Date01 May 2017
Published date01 May 2017
© 2017 Wiley Periodicals, Inc.
Published online in Wiley Online Library (
DOI 10.1002/jcaf.22275
The FASB Simplifies the Accounting
for Share-Based Payments
Nancy Nichols, Luis Betancourt, and Irana Scott
The Financial
Accounting Stan-
dards Board (FASB)
recently issued
Accounting Stan-
dards Update (ASU)
2016–9, Improve-
ments to Employee
Share Based Payment
Accounting, effective
for calendar-year
public business enti-
ties at the beginning
of 2017. The ASU is
part of the FASB’s
Simplification Ini-
tiative.1 In August
2014, the Financial
Accounting Founda-
tion published its
Post-Implementation Review
(PIR) of SFAS 123R, now
ASC 718, Compensation-
Stock Compensation. The
review concluded ASC 718
had effectively addressed user
concerns that under earlier
guidance companies were not
recognizing in net income the
compensation cost of share-
based payments. In addition,
the report concluded that
ASC 718 improved compara-
bility, simplified accounting
and largely converged GAAP
and International Financial
Reporting Standards for share-
based payment transactions.
However, the report, while not
recommending changes to ASC
718, did note a few areas of
difficulties in the application
and/or understanding of the
requirements in the guidance.
More specifically, the following
areas were cited as
Accounting for
additional paid-
in capital (APIC)
pools (public and
nonpublic entities)
Liability versus
equity classifica-
tion (public and
nonpublic entities)
Minimum tax
(public entities)
expected forfei-
tures (nonpublic
Measuring share-
based payment
awards (nonpub-
lic entities).
In addition to the PIR
report, the FASB received
feedback from the Private
Company Council and other
stakeholders who raised simi-
lar concerns. Consequently,
in October 2014 the FASB
added a project to its agenda
to improve the accounting
for employee share-based
In this article, the authors explain the FASB’s
recently issued simplifications to accounting for

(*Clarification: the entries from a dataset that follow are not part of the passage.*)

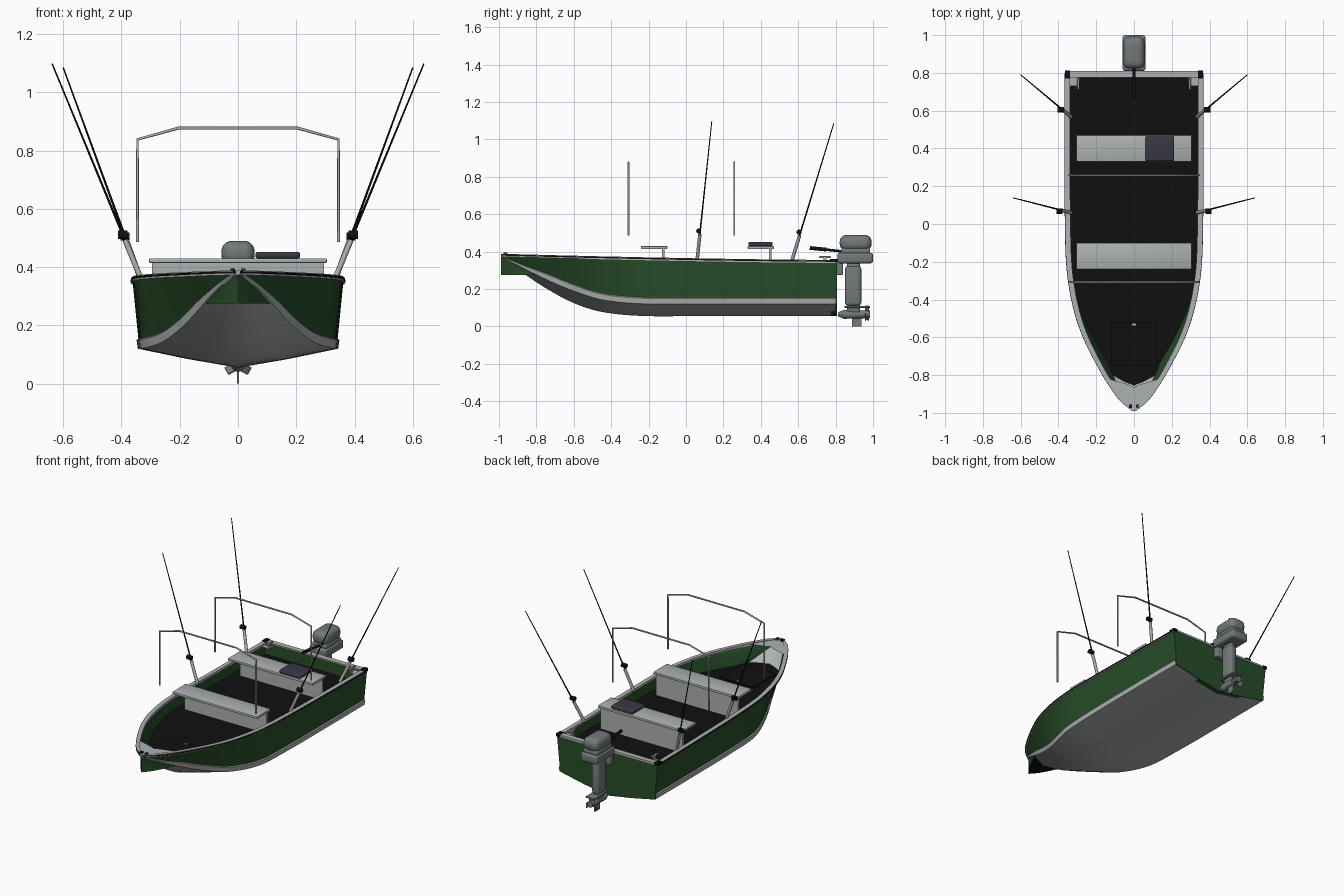
import bpy, bmesh, math
from mathutils import Vector, Matrix

if "Cube" in bpy.data.objects:
    bpy.data.objects.remove(bpy.data.objects["Cube"])


def mat(name, r, g, b):
    m = bpy.data.materials.new(name)
    m.diffuse_color = (r, g, b, 1)
    m.use_nodes = True
    m.node_tree.nodes["Principled BSDF"].inputs["Base Color"].default_value = m.diffuse_color
    return m


GREEN = mat("hull green", 0.02, 0.075, 0.021)
ALU = mat("bare aluminium", 0.42, 0.44, 0.44)
BLACK = mat("black", 0.005, 0.005, 0.005)
MOTOR = mat("motor grey", 0.17, 0.19, 0.195)
SLATE = mat("cushion slate", 0.04, 0.04, 0.06)


def finish(name, bm, mats, smooth=35):
    bmesh.ops.recalc_face_normals(bm, faces=bm.faces[:])
    me = bpy.data.meshes.new(name)
    bm.to_mesh(me)
    bm.free()
    ob = bpy.data.objects.new(name, me)
    bpy.context.collection.objects.link(ob)
    for m in mats:
        me.materials.append(m)
    bpy.context.view_layer.objects.active = ob
    ob.select_set(True)
    bpy.ops.object.shade_smooth_by_angle(angle=math.radians(smooth))
    ob.select_set(False)
    return ob


def loft(name, rows, mats, rule=lambda i: 0, closed=False):
    """Skin between equal-length rows of points; rule gives the colour per column."""
    bm = bmesh.new()
    vs = [[bm.verts.new(p) for p in r] for r in rows]
    n = len(rows[0])
    for a, b in zip(vs, vs[1:]):
        for i in range(n if closed else n - 1):
            j = (i + 1) % n
            bm.faces.new((a[i], a[j], b[j], b[i])).material_index = rule(i)
    if closed:
        bm.faces.new(vs[0])
        bm.faces.new(vs[-1])
    bmesh.ops.remove_doubles(bm, verts=bm.verts[:], dist=0.0002)
    return finish(name, bm, mats)


def box(name, x, y, z, m, bevel=0.0, seg=3, rot=None):
    """Box from (min, max) ranges, optionally rounded and rotated about the origin of rot."""
    bm = bmesh.new()
    bmesh.ops.create_cube(bm, size=1)
    for v in bm.verts:
        v.co = Vector([(a + b) / 2 + c * (b - a) for (a, b), c in zip((x, y, z), v.co)])
    if bevel:
        bmesh.ops.bevel(bm, geom=bm.edges[:], offset=bevel, segments=seg, profile=0.5, affect='EDGES')
    if rot:
        bm.transform(rot)
    return finish(name, bm, [m])


def rod(name, a, b, r1, m, r2=None, n=12):
    a, b = Vector(a), Vector(b)
    bm = bmesh.new()
    bmesh.ops.create_cone(bm, cap_ends=True, segments=n, radius1=r1,
                          radius2=r1 if r2 is None else r2, depth=(b - a).length)
    q = (b - a).to_track_quat('Z', 'Y').to_matrix().to_4x4()
    bm.transform(Matrix.Translation((a + b) / 2) @ q)
    return finish(name, bm, [m])


# Hull stations: y, gunwale half width, chine half width, chine z, keel z
ST = [(-.99, .004, .003, .383, .381), (-.94, .065, .045, .358, .335), (-.86, .125, .088, .325, .278),
      (-.75, .19, .135, .285, .205), (-.6, .265, .195, .225, .125), (-.45, .315, .258, .178, .078),
      (-.25, .35, .322, .157, .057), (0, .36, .338, .155, .055), (.4, .362, .342, .155, .055),
      (.8, .362, .342, .155, .055)]


def station(y):
    k = max(i for i in range(len(ST) - 1) if ST[i][0] <= y + 1e-6)
    h = ST[k + 1][0] - ST[k][0]
    t = (y - ST[k][0]) / h

    def slope(i, c):
        a, b = max(i - 1, 0), min(i + 1, len(ST) - 1)
        return (ST[b][c] - ST[a][c]) / (ST[b][0] - ST[a][0])
    out = []
    for c in range(1, 5):
        p, q = ST[k][c], ST[k + 1][c]
        out.append((2*t**3 - 3*t*t + 1) * p + (t**3 - 2*t*t + t) * h * slope(k, c)
                   + (3*t*t - 2*t**3) * q + (t**3 - t*t) * h * slope(k + 1, c))
    zg = .352 + .033 * max(0, (.8 - y) / 1.79) ** 1.5
    return out + [zg]


YS = [-.99 + 1.79 * (i / 48) ** 1.4 for i in range(48)] + [.8]


def both(pts, y):
    """Right-hand half section mirrored into a full one."""
    return [(x, y, z) for x, z in pts] + [(-x, y, z) for x, z in reversed(pts)]


def hull_section(y):
    w, wc, zc, zk, zg = station(y)
    d = min(.035, (zc - zk) * .4)
    e = min(.006, wc)
    return [(w, zg), (wc, zc), (wc + e, zc - d * .15), (wc + e * .3, zc - d),
            (wc * .5, zk + (zc - d - zk) * .45), (0, zk)]


# Outer hull: green sides, bare chine band and bottom
loft("hull", [both(hull_section(y), y) for y in YS], [GREEN, ALU],
     lambda i: 0 if i in (0, 10) else 1)

# Transom plate with bare cap
tr = hull_section(.8)
loft("transom", [both(tr[:5] + [(.0002, tr[5][1])], y) for y in (.775, .806)], [GREEN], closed=True)
box("transom_cap", (-.365, .365), (.775, .81), (.346, .358), ALU)
for s in (-1, 1):
    box("transom_corner", (s*.352 - .014, s*.352 + .014), (.77, .812), (.345, .362), BLACK)

# Inner walls and flat floor, which shows below the bow
FL = .275


def floor_x(y):
    w, wc, zc, zk, zg = station(y)
    t = min(1, max(0, (FL - zc) / max(zg - zc, .001)))
    return max(.001, wc + (w - wc) * t - .004)


def wall(y):
    w, wc, zc, zk, zg = station(y)
    return [(max(.001, w - .006), zg), (floor_x(y), max(zc, FL + .0005)), (floor_x(y), FL)]


for s, side in ((1, "right"), (-1, "left")):
    loft("inner_wall_" + side, [[(s * x, y, z) for x, z in wall(y)] for y in YS], [GREEN])
loft("floor", [[(-floor_x(y), y, FL), (floor_x(y), y, FL)] for y in YS], [BLACK])
box("floor_hatch", (-.12, .12), (-.75, -.52), (FL, FL + .008), BLACK)
box("hatch_latch", (-.01, .01), (-.538, -.528), (FL + .008, FL + .014), ALU)

# Gunwale rail and dark rub strip
for s, side in ((1, "right"), (-1, "left")):
    rail, rub = [], []
    for y in YS:
        w, zg = station(y)[0], station(y)[4]
        a, b = max(w - .024, .0005), w + .003
        rail.append([(s*a, y, zg - .012), (s*b, y, zg - .012), (s*b, y, zg + .004), (s*a, y, zg + .004)])
        rub.append([(s*w, y, zg - .006), (s*(w + .006), y, zg - .006),
                    (s*(w + .006), y, zg + .001), (s*w, y, zg + .001)])
    loft("gunwale_" + side, rail, [ALU], closed=True)
    loft("rub_strip_" + side, rub, [BLACK], closed=True)

# Bow deck with a notched back edge, and bow light
deck = []
for i in range(15):
    y = -.988 + .173 * i / 14
    w, zg = station(y)[0], station(y)[4]
    deck.append((y, w, w * max(0, (y + .86) / .045), zg))
for s in (1, -1):
    loft("bow_deck", [[(s*w, y, z), (s*x, y, z + .001)] for y, w, x, z in deck], [ALU])
    box("bow_light", (s*.018 - .008, s*.018 + .008), (-.975, -.955), (.383, .396), GREEN if s > 0 else BLACK)

# Bench seats: top plate on a panel under the rear edge
for i, y in enumerate((-.17, .40)):
    n = ("front", "rear")[i]
    box(n + "_seat", (-.305, .305), (y - .07, y + .07), (.414, .43), ALU, .004, 2)
    box(n + "_seat_panel", (-.295, .295), (y + .043, y + .056), (FL, .416), ALU)
box("seat_cushion", (.06, .213), (.333, .463), (.43, .452), SLATE, .007)

# Canopy arches
for n, y in (("front", -.308), ("rear", .258)):
    P = [(-.345, y, .487), (-.345, y, .838), (-.205, y, .877),
         (.205, y, .877), (.345, y, .838), (.345, y, .487)]
    c = bpy.data.curves.new(n + "_arch", 'CURVE')
    c.dimensions = '3D'
    c.bevel_depth = .0052
    c.bevel_resolution = 2
    c.use_fill_caps = True
    sp = c.splines.new('POLY')
    sp.points.add(len(P) - 1)
    for q, p in zip(sp.points, P):
        q.co = (*p, 1)
    c.materials.append(ALU)
    bpy.context.collection.objects.link(bpy.data.objects.new(n + "_arch", c))

# Fishing rods with holders and reels
for s in (-1, 1):
    for n, b, t in (("front", (.333, .06, .36), (.638, .138, 1.098)),
                    ("rear", (.333, .567, .355), (.6, .79, 1.085))):
        b, t = Vector((s*b[0], b[1], b[2])), Vector((s*t[0], t[1], t[2]))
        rod(n + "_rod_holder", b, b.lerp(t, .18), .0095, ALU)
        rod(n + "_fishing_rod", b.lerp(t, .15), t, .0045, BLACK, .0025, 8)
        r = b.lerp(t, .205) + Vector((0, -.008, 0))
        rod(n + "_reel", r - Vector((.016, 0, 0)), r + Vector((.016, 0, 0)), .014, BLACK)
    # Stern cleats
    box("cleat", (s*.295 - .006, s*.295 + .006), (.712, .775), (.366, .376), ALU, .003, 2)
    box("cleat_post", (s*.295 - .005, s*.295 + .005), (.735, .75), (.34, .367), ALU)
    box("cleat_bracket", (s*.318 - .03, s*.318 + .03), (.73, .775), (.338, .343), ALU)

# Outboard motor
box("motor_cowl", (-.057, .057), (.822, .992), (.405, .49), MOTOR, .036, 5)
box("motor_cowl_base", (-.052, .052), (.83, .985), (.385, .42), MOTOR, .012)
box("motor_pan", (-.06, .06), (.81, 1.0), (.338, .394), MOTOR, .012)
box("motor_bracket", (-.045, .045), (.8, .84), (.275, .35), MOTOR, .006)
box("motor_leg", (-.026, .026), (.85, .937), (.11, .325), MOTOR, .018, 4)
box("motor_neck", (-.018, .018), (.86, .93), (.06, .345), MOTOR, .008)
box("cavitation_plate", (-.032, .032), (.848, .985), (.1, .11), MOTOR, .003, 2)
rod("gearcase", (0, .845, .065), (0, .985, .065), .024, MOTOR, .02, 20)
rod("gearcase_nose", (0, .812, .065), (0, .845, .065), .01, MOTOR, .024, 20)
box("skeg", (-.004, .004), (.887, .937), (0, .06), MOTOR)
for k in range(3):
    M = Matrix.Translation((0, .967, .065)) @ Matrix.Rotation(k * math.tau / 3, 4, 'Y') \
        @ Matrix.Rotation(math.radians(35), 4, 'Z')
    box("propeller_blade", (-.017, .017), (-.003, .003), (.012, .046), MOTOR, .002, 1, M)
rod("tiller", (0, .83, .402), (0, .75, .411), .007, BLACK)
rod("tiller_grip", (0, .75, .411), (0, .662, .42), .01, BLACK)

share-based payments. The areas of simplification
include accounting for income taxes and award
forfeitures and providing flexibility in statutory

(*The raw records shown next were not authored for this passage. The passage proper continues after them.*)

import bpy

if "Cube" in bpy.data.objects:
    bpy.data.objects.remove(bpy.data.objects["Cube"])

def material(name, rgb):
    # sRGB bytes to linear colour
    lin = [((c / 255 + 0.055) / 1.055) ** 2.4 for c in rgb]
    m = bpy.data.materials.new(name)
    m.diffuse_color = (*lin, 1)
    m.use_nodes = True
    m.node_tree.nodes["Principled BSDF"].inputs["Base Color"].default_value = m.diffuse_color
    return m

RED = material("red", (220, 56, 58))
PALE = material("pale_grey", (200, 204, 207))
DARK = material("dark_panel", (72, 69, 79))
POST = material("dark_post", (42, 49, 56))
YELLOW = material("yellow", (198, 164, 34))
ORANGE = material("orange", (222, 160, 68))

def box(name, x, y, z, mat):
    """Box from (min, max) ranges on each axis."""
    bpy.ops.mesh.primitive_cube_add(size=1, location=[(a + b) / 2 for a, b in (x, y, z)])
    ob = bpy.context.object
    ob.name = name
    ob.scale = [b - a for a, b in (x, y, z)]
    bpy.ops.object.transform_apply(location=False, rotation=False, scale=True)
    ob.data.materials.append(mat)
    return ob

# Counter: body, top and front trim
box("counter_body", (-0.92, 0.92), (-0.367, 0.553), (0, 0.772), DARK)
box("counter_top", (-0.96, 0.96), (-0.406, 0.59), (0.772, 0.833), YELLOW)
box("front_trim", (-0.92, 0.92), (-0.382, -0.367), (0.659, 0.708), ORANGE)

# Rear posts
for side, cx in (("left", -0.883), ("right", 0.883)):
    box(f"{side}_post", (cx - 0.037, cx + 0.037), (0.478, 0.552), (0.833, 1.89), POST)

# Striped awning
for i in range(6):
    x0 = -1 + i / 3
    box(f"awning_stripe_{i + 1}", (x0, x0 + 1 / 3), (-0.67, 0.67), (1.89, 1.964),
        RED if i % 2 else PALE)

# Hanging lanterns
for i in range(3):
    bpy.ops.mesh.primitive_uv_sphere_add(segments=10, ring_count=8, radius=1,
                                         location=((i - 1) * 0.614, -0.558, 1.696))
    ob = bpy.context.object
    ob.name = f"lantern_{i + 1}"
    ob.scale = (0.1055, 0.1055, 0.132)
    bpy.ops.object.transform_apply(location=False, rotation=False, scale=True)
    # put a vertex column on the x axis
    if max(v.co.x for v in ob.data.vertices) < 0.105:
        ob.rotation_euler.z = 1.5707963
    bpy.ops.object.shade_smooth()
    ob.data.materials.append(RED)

tax rates to meet withholding requirements. The
authors provide examples of the revised account-
ing entries and examine the impact of the change
in accounting for income taxes on the seven

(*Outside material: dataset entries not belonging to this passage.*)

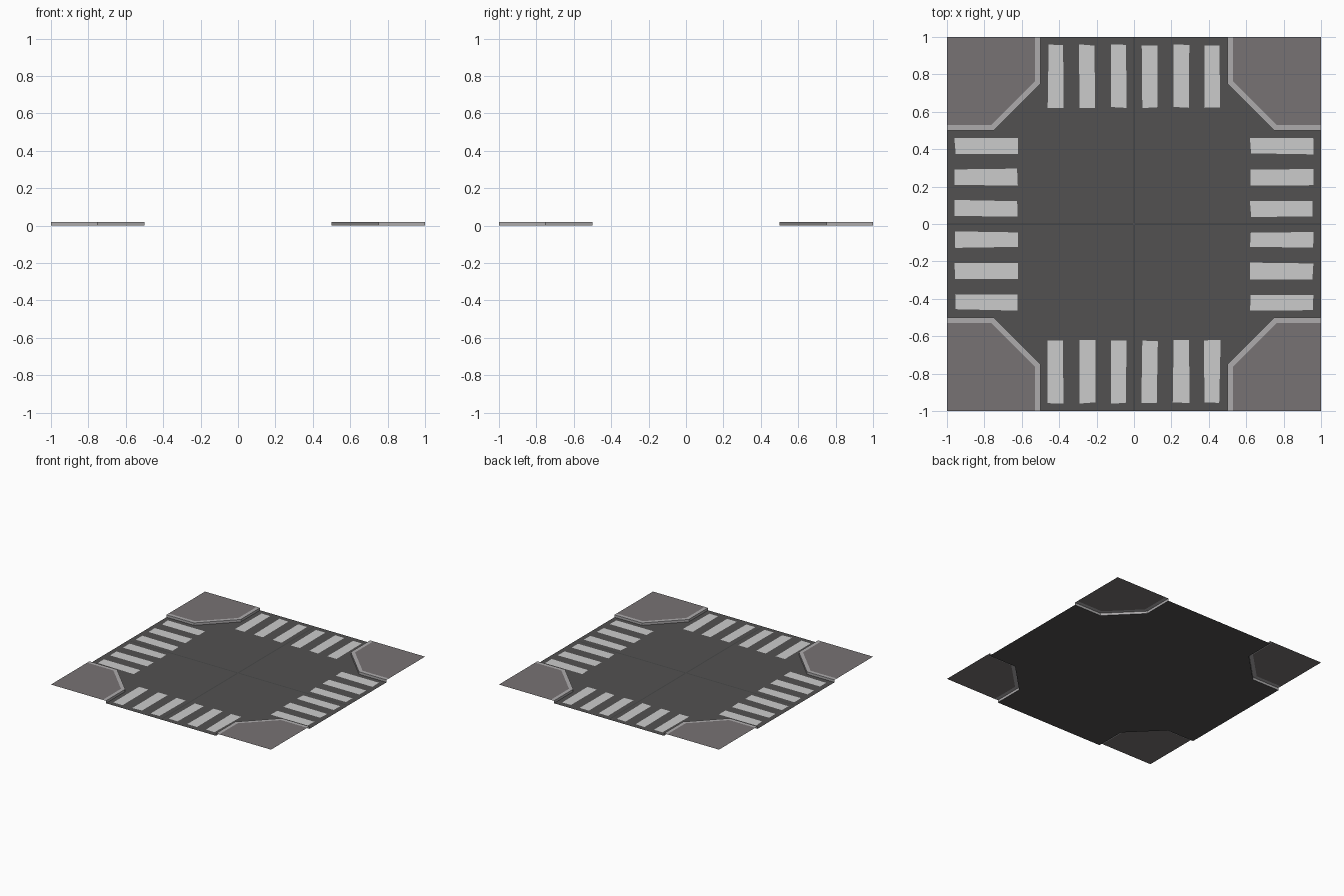
import bpy, math, random
from mathutils import Matrix

if "Cube" in bpy.data.objects:
    bpy.data.objects.remove(bpy.data.objects["Cube"])

random.seed(4)
H = 0.02       # pavement height


def material(name, r, g, b):
    m = bpy.data.materials.new(name)
    m.diffuse_color = (r, g, b, 1)
    m.use_nodes = True
    m.node_tree.nodes["Principled BSDF"].inputs["Base Color"].default_value = m.diffuse_color
    return m


asphalt = material("asphalt", 0.085, 0.083, 0.083)
dark_asphalt = material("dark_asphalt", 0.065, 0.064, 0.064)
paint = material("paint", 0.66, 0.66, 0.66)
kerb_stone = material("kerb_stone", 0.42, 0.41, 0.415)
paving = material("paving", 0.185, 0.17, 0.175)


def sheet(name, faces, mat, turn=0):
    """Mesh from a list of faces, turned by quarter turns around z."""
    verts, polys = [], []
    for f in faces:
        polys.append(range(len(verts), len(verts) + len(f)))
        verts += f
    me = bpy.data.meshes.new(name)
    me.from_pydata(verts, [], [list(p) for p in polys])
    me.transform(Matrix.Rotation(turn * math.pi / 2, 4, 'Z'))
    me.materials.append(mat)
    me.update()
    ob = bpy.data.objects.new(name, me)
    bpy.context.collection.objects.link(ob)
    return ob


def rect(x0, x1, y0, y1, z):
    return [(x0, y0, z), (x1, y0, z), (x1, y1, z), (x0, y1, z)]


# Kerb lines of the back right corner, road side and pavement side
outer = [(0.5, 1), (0.5, 0.75), (0.75, 0.5), (1, 0.5)]
inner = [(0.53, 1), (0.53, 0.762), (0.762, 0.53), (1, 0.53)]

for q in range(4):
    # Road quadrant, cut out around the pavement corner
    road = [(0, 0), (1, 0)] + outer[::-1] + [(0, 1)]
    sheet(f"road_{q}", [[(x, y, 0) for x, y in road]], asphalt, q)

    # Kerb: upright face and flat top strip
    kerb = []
    for i in range(3):
        a, b, c, d = outer[i], outer[i + 1], inner[i + 1], inner[i]
        kerb.append([(*a, 0), (*b, 0), (*b, H), (*a, H)])
        kerb.append([(*a, H), (*b, H), (*c, H), (*d, H)])
    sheet(f"kerb_{q}", kerb, kerb_stone, q)

    # Raised pavement corner
    sheet(f"pavement_{q}", [[(1, 1, H)] + [(x, y, H) for x, y in inner]], paving, q)

    # Crossing stripes, slightly uneven like hand-laid paint
    stripes = []
    for k in range(6):
        x = -0.4175 + k * 0.167
        r = rect(x - 0.042, x + 0.042, 0.623, 0.957, 0.001)
        stripes.append([(px + random.uniform(-.004, .004),
                         py + random.uniform(-.004, .004), pz) for px, py, pz in r])
    sheet(f"crossing_{q}", stripes, paint, q)

    # Dark seam from the middle of the junction to the edge
    sheet(f"seam_{q}", [rect(-0.006, 0.006, 0.006, 1, 0.0006)], dark_asphalt, q)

largest U.S. companies. With an effective date for
years beginning after December 15, 2016, corpo-
rate accountants and financial executives need
to understand the financial reporting implications
of the changes that will add volatility to reported
income tax expense, earnings, and effective tax
rates of companies that rely heavily on share-
based payments. © 2017 Wiley Periodicals, Inc.
Refereed (Double-Blind
Peer Reviewed)

To continue reading

Request your trial

VLEX uses login cookies to provide you with a better browsing experience. If you click on 'Accept' or continue browsing this site we consider that you accept our cookie policy. ACCEPT